### REQUIRED ACTION:
For the entries that follow, restate word for word the line containing "ob.location = CENTRE", the line containing "sides += [Matrix.Rotation(a, 3, 'Y')", and every line that lies between them.
↓↓↓
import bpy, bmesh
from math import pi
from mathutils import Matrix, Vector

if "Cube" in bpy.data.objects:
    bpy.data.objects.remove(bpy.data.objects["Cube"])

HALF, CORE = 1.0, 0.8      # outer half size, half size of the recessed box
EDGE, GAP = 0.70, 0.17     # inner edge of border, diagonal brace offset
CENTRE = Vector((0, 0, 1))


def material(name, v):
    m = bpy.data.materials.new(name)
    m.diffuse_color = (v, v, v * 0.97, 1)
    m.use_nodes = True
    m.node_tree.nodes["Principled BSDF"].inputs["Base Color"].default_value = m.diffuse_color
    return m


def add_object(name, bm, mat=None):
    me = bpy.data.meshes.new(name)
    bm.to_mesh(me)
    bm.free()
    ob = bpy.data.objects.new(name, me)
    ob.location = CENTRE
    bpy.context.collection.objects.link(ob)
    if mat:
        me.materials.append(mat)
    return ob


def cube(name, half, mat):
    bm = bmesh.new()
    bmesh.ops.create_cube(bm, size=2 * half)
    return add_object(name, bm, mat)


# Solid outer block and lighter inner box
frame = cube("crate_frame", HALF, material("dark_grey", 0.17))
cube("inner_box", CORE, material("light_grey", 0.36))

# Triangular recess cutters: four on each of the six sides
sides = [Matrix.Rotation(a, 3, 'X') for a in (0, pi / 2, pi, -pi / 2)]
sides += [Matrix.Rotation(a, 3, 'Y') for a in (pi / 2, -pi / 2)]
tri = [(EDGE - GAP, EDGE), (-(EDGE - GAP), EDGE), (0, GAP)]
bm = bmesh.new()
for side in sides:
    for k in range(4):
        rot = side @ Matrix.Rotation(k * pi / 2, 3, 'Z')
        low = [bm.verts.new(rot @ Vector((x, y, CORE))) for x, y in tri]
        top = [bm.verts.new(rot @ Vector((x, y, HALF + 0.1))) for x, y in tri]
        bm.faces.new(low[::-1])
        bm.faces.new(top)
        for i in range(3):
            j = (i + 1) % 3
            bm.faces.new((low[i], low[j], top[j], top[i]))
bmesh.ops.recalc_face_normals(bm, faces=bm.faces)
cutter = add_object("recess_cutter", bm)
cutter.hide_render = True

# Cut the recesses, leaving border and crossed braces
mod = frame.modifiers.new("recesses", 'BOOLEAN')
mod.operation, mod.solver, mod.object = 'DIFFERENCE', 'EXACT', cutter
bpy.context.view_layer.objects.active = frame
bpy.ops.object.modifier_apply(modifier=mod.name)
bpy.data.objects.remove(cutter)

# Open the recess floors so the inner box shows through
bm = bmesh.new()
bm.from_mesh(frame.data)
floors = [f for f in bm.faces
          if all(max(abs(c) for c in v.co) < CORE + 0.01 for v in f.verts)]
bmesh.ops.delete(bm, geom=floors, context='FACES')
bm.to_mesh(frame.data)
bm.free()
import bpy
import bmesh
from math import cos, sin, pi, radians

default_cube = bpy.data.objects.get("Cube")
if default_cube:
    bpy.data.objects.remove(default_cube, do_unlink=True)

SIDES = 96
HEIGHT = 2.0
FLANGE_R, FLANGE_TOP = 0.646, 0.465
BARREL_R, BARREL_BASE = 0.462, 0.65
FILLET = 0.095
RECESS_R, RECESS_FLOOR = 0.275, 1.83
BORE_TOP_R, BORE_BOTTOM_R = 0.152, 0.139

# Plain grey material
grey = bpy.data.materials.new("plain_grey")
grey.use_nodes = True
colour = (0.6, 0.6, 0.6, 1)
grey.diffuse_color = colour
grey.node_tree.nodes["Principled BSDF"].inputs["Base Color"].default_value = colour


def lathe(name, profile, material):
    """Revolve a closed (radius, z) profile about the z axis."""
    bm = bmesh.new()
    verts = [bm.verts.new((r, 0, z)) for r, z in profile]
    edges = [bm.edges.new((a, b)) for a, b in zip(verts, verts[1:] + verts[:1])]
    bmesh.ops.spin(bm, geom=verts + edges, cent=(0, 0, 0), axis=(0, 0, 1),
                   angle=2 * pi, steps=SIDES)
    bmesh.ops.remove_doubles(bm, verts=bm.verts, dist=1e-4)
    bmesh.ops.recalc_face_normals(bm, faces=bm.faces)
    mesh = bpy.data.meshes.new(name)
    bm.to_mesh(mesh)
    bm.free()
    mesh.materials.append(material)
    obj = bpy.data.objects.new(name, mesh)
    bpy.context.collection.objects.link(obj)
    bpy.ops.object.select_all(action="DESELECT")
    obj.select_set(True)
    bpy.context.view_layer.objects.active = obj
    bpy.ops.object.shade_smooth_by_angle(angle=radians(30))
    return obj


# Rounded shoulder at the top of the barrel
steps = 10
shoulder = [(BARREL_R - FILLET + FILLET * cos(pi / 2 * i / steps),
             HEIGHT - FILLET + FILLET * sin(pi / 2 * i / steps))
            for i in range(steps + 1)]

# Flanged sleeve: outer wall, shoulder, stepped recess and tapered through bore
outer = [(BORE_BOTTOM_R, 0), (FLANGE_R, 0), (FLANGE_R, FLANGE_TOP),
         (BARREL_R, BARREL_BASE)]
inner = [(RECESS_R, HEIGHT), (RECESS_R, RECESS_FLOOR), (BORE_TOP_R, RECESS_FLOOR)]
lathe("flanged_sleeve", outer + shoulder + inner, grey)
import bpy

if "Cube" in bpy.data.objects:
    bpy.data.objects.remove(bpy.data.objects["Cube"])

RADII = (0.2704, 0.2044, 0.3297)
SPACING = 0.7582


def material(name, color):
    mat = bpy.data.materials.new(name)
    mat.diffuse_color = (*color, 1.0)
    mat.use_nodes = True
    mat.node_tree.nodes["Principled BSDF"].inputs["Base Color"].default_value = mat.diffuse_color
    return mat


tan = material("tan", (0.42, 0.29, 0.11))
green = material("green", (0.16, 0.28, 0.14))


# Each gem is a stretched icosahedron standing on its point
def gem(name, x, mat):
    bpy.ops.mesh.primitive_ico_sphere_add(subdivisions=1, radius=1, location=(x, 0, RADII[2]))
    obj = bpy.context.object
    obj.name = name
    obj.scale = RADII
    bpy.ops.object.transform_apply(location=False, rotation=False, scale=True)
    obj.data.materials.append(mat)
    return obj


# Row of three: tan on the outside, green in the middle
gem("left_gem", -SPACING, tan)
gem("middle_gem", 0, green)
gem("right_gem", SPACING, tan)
↑↑↑
### RESULT OF THIS EXERCISE:
    ob.location = CENTRE
    bpy.context.collection.objects.link(ob)
    if mat:
        me.materials.append(mat)
    return ob


def cube(name, half, mat):
    bm = bmesh.new()
    bmesh.ops.create_cube(bm, size=2 * half)
    return add_object(name, bm, mat)


# Solid outer block and lighter inner box
frame = cube("crate_frame", HALF, material("dark_grey", 0.17))
cube("inner_box", CORE, material("light_grey", 0.36))

# Triangular recess cutters: four on each of the six sides
sides = [Matrix.Rotation(a, 3, 'X') for a in (0, pi / 2, pi, -pi / 2)]
sides += [Matrix.Rotation(a, 3, 'Y') for a in (pi / 2, -pi / 2)]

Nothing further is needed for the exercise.